RECORDS TO USE ▸
——————

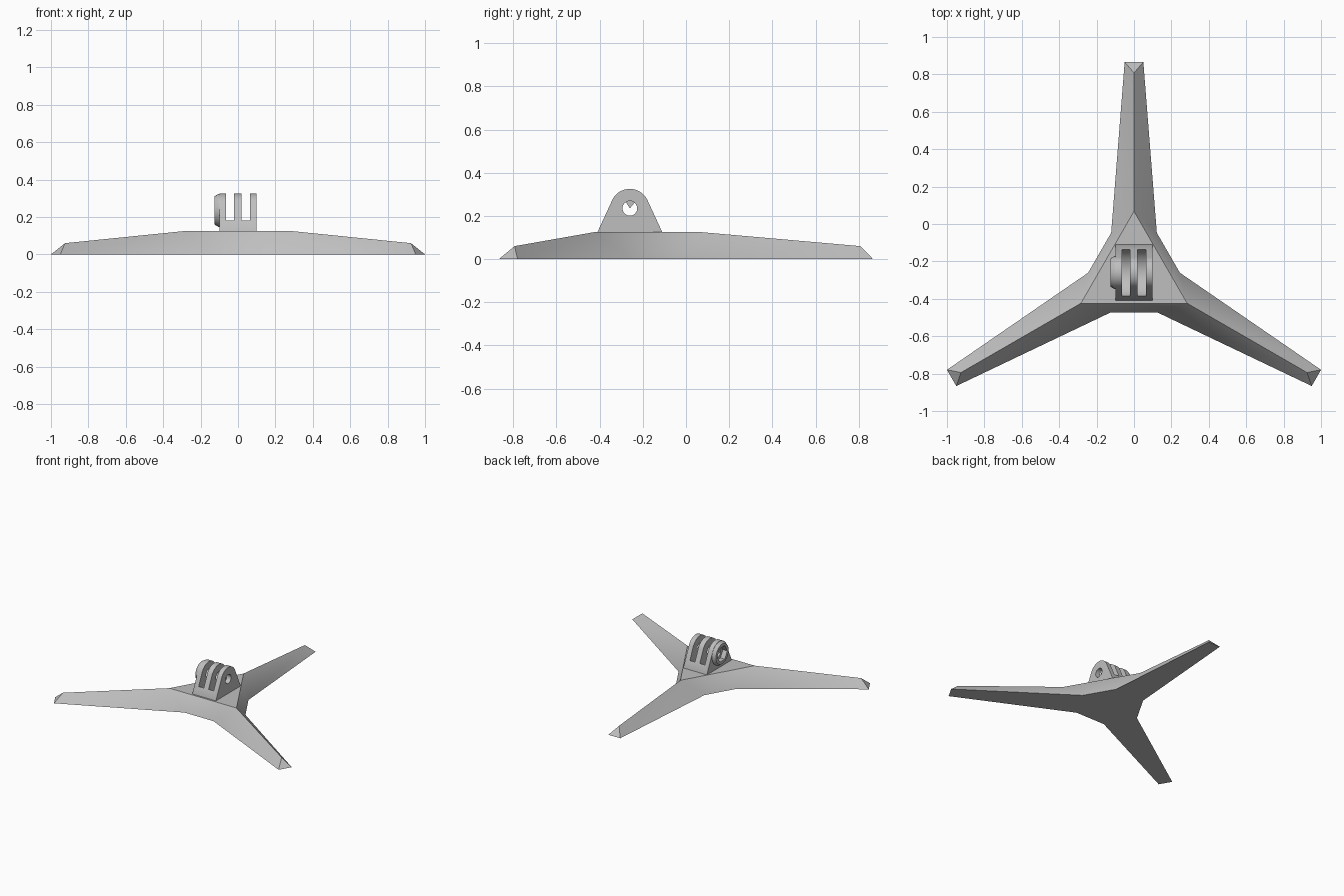
import bpy, bmesh, math
from mathutils import Matrix, Vector

if "Cube" in bpy.data.objects:
    bpy.data.objects.remove(bpy.data.objects["Cube"])

HUB_Y = -0.26        # centre of the tripod and of the mount
AXIS_Z = 0.235       # height of the pivot hole

grey = bpy.data.materials.new("light_grey")
grey.use_nodes = True
grey.diffuse_color = (0.52, 0.52, 0.52, 1)
grey.node_tree.nodes["Principled BSDF"].inputs["Base Color"].default_value = (0.52, 0.52, 0.52, 1)


def make_object(name, bm):
    bmesh.ops.recalc_face_normals(bm, faces=bm.faces)
    mesh = bpy.data.meshes.new(name)
    bm.to_mesh(mesh)
    bm.free()
    mesh.materials.append(grey)
    obj = bpy.data.objects.new(name, mesh)
    bpy.context.collection.objects.link(obj)
    return obj


def pivot_cylinder(name, x0, x1, r0, r1, sides=64, turn=0.0):
    """Cylinder or cone along x around the pivot axis."""
    bm = bmesh.new()
    place = (Matrix.Translation(((x0 + x1) / 2, HUB_Y, AXIS_Z))
             @ Matrix.Rotation(turn, 4, 'X') @ Matrix.Rotation(math.pi / 2, 4, 'Y'))
    bmesh.ops.create_cone(bm, cap_ends=True, segments=sides, radius1=r0, radius2=r1,
                          depth=x1 - x0, matrix=place)
    return make_object(name, bm)


def activate(obj):
    bpy.ops.object.select_all(action='DESELECT')
    obj.select_set(True)
    bpy.context.view_layer.objects.active = obj


def combine(obj, other, operation):
    activate(obj)
    mod = obj.modifiers.new("combine", 'BOOLEAN')
    mod.object, mod.operation, mod.solver = other, operation, 'EXACT'
    bpy.ops.object.modifier_apply(modifier=mod.name)


# Tripod base: three ridged legs around a flat triangular hub
bm = bmesh.new()
legs = []
for k in range(3):
    turn = Matrix.Translation((0, HUB_Y, 0)) @ Matrix.Rotation(k * math.tau / 3, 4, 'Z')
    points = dict(root_r=(0.122, 0.213, 0), tip_r=(0.05, 1.126, 0), tip_l=(-0.05, 1.126, 0),
                  root_l=(-0.122, 0.213, 0), apex=(0, 0.328, 0.125), ridge=(0, 1.068, 0.06))
    legs.append({n: bm.verts.new(turn @ Vector(p)) for n, p in points.items()})
for k, leg in enumerate(legs):
    after = legs[(k + 1) % 3]
    for names in (("root_r", "tip_r", "ridge", "apex"), ("tip_r", "tip_l", "ridge"),
                  ("tip_l", "root_l", "apex", "ridge")):
        bm.faces.new([leg[n] for n in names])
    bm.faces.new((leg["root_l"], after["root_r"], after["apex"], leg["apex"]))
    bm.faces.new([leg[n] for n in ("root_r", "tip_r", "tip_l", "root_l")])
bm.faces.new([leg["apex"] for leg in legs])
bm.faces.new([leg[n] for leg in legs for n in ("root_r", "root_l")])
tripod = make_object("tripod_base", bm)

# Mount block: tapered sides running tangent into a round head
head_r, foot = 0.09, Vector((0.15, -0.11))
start = math.atan2(foot.y, foot.x) + math.acos(head_r / foot.length)
profile = [(-foot.x, 0.07 - AXIS_Z), (foot.x, 0.07 - AXIS_Z), tuple(foot)]
steps = 32
for i in range(steps + 1):
    a = start + (math.pi - 2 * start) * i / steps
    profile.append((head_r * math.cos(a), head_r * math.sin(a)))
profile.append((-foot.x, foot.y))
bm = bmesh.new()
side = bm.faces.new([bm.verts.new((-0.1, HUB_Y + y, AXIS_Z + z)) for y, z in profile])
moved = bmesh.ops.extrude_face_region(bm, geom=[side])["geom"]
bmesh.ops.translate(bm, vec=(0.2, 0, 0), verts=[g for g in moved if isinstance(g, bmesh.types.BMVert)])
mount = make_object("pronged_mount", bm)

# Chamfered nut boss on one side
boss = pivot_cylinder("nut_boss", -0.125, -0.105, 0.076, 0.088)
collar = pivot_cylinder("boss_collar", -0.105, -0.08, 0.088, 0.088)
for part in (collar, boss):
    combine(mount, part, 'UNION')

# Slots between the prongs, pivot hole and hexagonal nut pocket
slots = [pivot_cylinder("slot_cutter", x, x + 0.043, 0.135, 0.135) for x in (-0.064, 0.02)]
hole = pivot_cylinder("hole_cutter", -0.3, 0.3, 0.034, 0.034, 48)
pocket = pivot_cylinder("pocket_cutter", -0.2, -0.088, 0.06, 0.06, 6)
for cutter in slots + [hole, pocket]:
    combine(mount, cutter, 'DIFFERENCE')
for cutter in slots:
    combine(tripod, cutter, 'DIFFERENCE')
for helper in slots + [hole, pocket, boss, collar]:
    bpy.data.objects.remove(helper)

# Soft curves, crisp edges
for obj in (tripod, mount):
    activate(obj)
    bpy.ops.object.shade_smooth_by_angle(angle=math.radians(30))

——————

WHAT IS EXPECTED ▸
Give the listing again in full, exactly as it is, but without its images.

SOLUTION TO THIS EXERCISE ▸
import bpy, bmesh, math
from mathutils import Matrix, Vector

if "Cube" in bpy.data.objects:
    bpy.data.objects.remove(bpy.data.objects["Cube"])

HUB_Y = -0.26        # centre of the tripod and of the mount
AXIS_Z = 0.235       # height of the pivot hole

grey = bpy.data.materials.new("light_grey")
grey.use_nodes = True
grey.diffuse_color = (0.52, 0.52, 0.52, 1)
grey.node_tree.nodes["Principled BSDF"].inputs["Base Color"].default_value = (0.52, 0.52, 0.52, 1)


def make_object(name, bm):
    bmesh.ops.recalc_face_normals(bm, faces=bm.faces)
    mesh = bpy.data.meshes.new(name)
    bm.to_mesh(mesh)
    bm.free()
    mesh.materials.append(grey)
    obj = bpy.data.objects.new(name, mesh)
    bpy.context.collection.objects.link(obj)
    return obj


def pivot_cylinder(name, x0, x1, r0, r1, sides=64, turn=0.0):
    """Cylinder or cone along x around the pivot axis."""
    bm = bmesh.new()
    place = (Matrix.Translation(((x0 + x1) / 2, HUB_Y, AXIS_Z))
             @ Matrix.Rotation(turn, 4, 'X') @ Matrix.Rotation(math.pi / 2, 4, 'Y'))
    bmesh.ops.create_cone(bm, cap_ends=True, segments=sides, radius1=r0, radius2=r1,
                          depth=x1 - x0, matrix=place)
    return make_object(name, bm)


def activate(obj):
    bpy.ops.object.select_all(action='DESELECT')
    obj.select_set(True)
    bpy.context.view_layer.objects.active = obj


def combine(obj, other, operation):
    activate(obj)
    mod = obj.modifiers.new("combine", 'BOOLEAN')
    mod.object, mod.operation, mod.solver = other, operation, 'EXACT'
    bpy.ops.object.modifier_apply(modifier=mod.name)


# Tripod base: three ridged legs around a flat triangular hub
bm = bmesh.new()
legs = []
for k in range(3):
    turn = Matrix.Translation((0, HUB_Y, 0)) @ Matrix.Rotation(k * math.tau / 3, 4, 'Z')
    points = dict(root_r=(0.122, 0.213, 0), tip_r=(0.05, 1.126, 0), tip_l=(-0.05, 1.126, 0),
                  root_l=(-0.122, 0.213, 0), apex=(0, 0.328, 0.125), ridge=(0, 1.068, 0.06))
    legs.append({n: bm.verts.new(turn @ Vector(p)) for n, p in points.items()})
for k, leg in enumerate(legs):
    after = legs[(k + 1) % 3]
    for names in (("root_r", "tip_r", "ridge", "apex"), ("tip_r", "tip_l", "ridge"),
                  ("tip_l", "root_l", "apex", "ridge")):
        bm.faces.new([leg[n] for n in names])
    bm.faces.new((leg["root_l"], after["root_r"], after["apex"], leg["apex"]))
    bm.faces.new([leg[n] for n in ("root_r", "tip_r", "tip_l", "root_l")])
bm.faces.new([leg["apex"] for leg in legs])
bm.faces.new([leg[n] for leg in legs for n in ("root_r", "root_l")])
tripod = make_object("tripod_base", bm)

# Mount block: tapered sides running tangent into a round head
head_r, foot = 0.09, Vector((0.15, -0.11))
start = math.atan2(foot.y, foot.x) + math.acos(head_r / foot.length)
profile = [(-foot.x, 0.07 - AXIS_Z), (foot.x, 0.07 - AXIS_Z), tuple(foot)]
steps = 32
for i in range(steps + 1):
    a = start + (math.pi - 2 * start) * i / steps
    profile.append((head_r * math.cos(a), head_r * math.sin(a)))
profile.append((-foot.x, foot.y))
bm = bmesh.new()
side = bm.faces.new([bm.verts.new((-0.1, HUB_Y + y, AXIS_Z + z)) for y, z in profile])
moved = bmesh.ops.extrude_face_region(bm, geom=[side])["geom"]
bmesh.ops.translate(bm, vec=(0.2, 0, 0), verts=[g for g in moved if isinstance(g, bmesh.types.BMVert)])
mount = make_object("pronged_mount", bm)

# Chamfered nut boss on one side
boss = pivot_cylinder("nut_boss", -0.125, -0.105, 0.076, 0.088)
collar = pivot_cylinder("boss_collar", -0.105, -0.08, 0.088, 0.088)
for part in (collar, boss):
    combine(mount, part, 'UNION')

# Slots between the prongs, pivot hole and hexagonal nut pocket
slots = [pivot_cylinder("slot_cutter", x, x + 0.043, 0.135, 0.135) for x in (-0.064, 0.02)]
hole = pivot_cylinder("hole_cutter", -0.3, 0.3, 0.034, 0.034, 48)
pocket = pivot_cylinder("pocket_cutter", -0.2, -0.088, 0.06, 0.06, 6)
for cutter in slots + [hole, pocket]:
    combine(mount, cutter, 'DIFFERENCE')
for cutter in slots:
    combine(tripod, cutter, 'DIFFERENCE')
for helper in slots + [hole, pocket, boss, collar]:
    bpy.data.objects.remove(helper)

# Soft curves, crisp edges
for obj in (tripod, mount):
    activate(obj)
    bpy.ops.object.shade_smooth_by_angle(angle=math.radians(30))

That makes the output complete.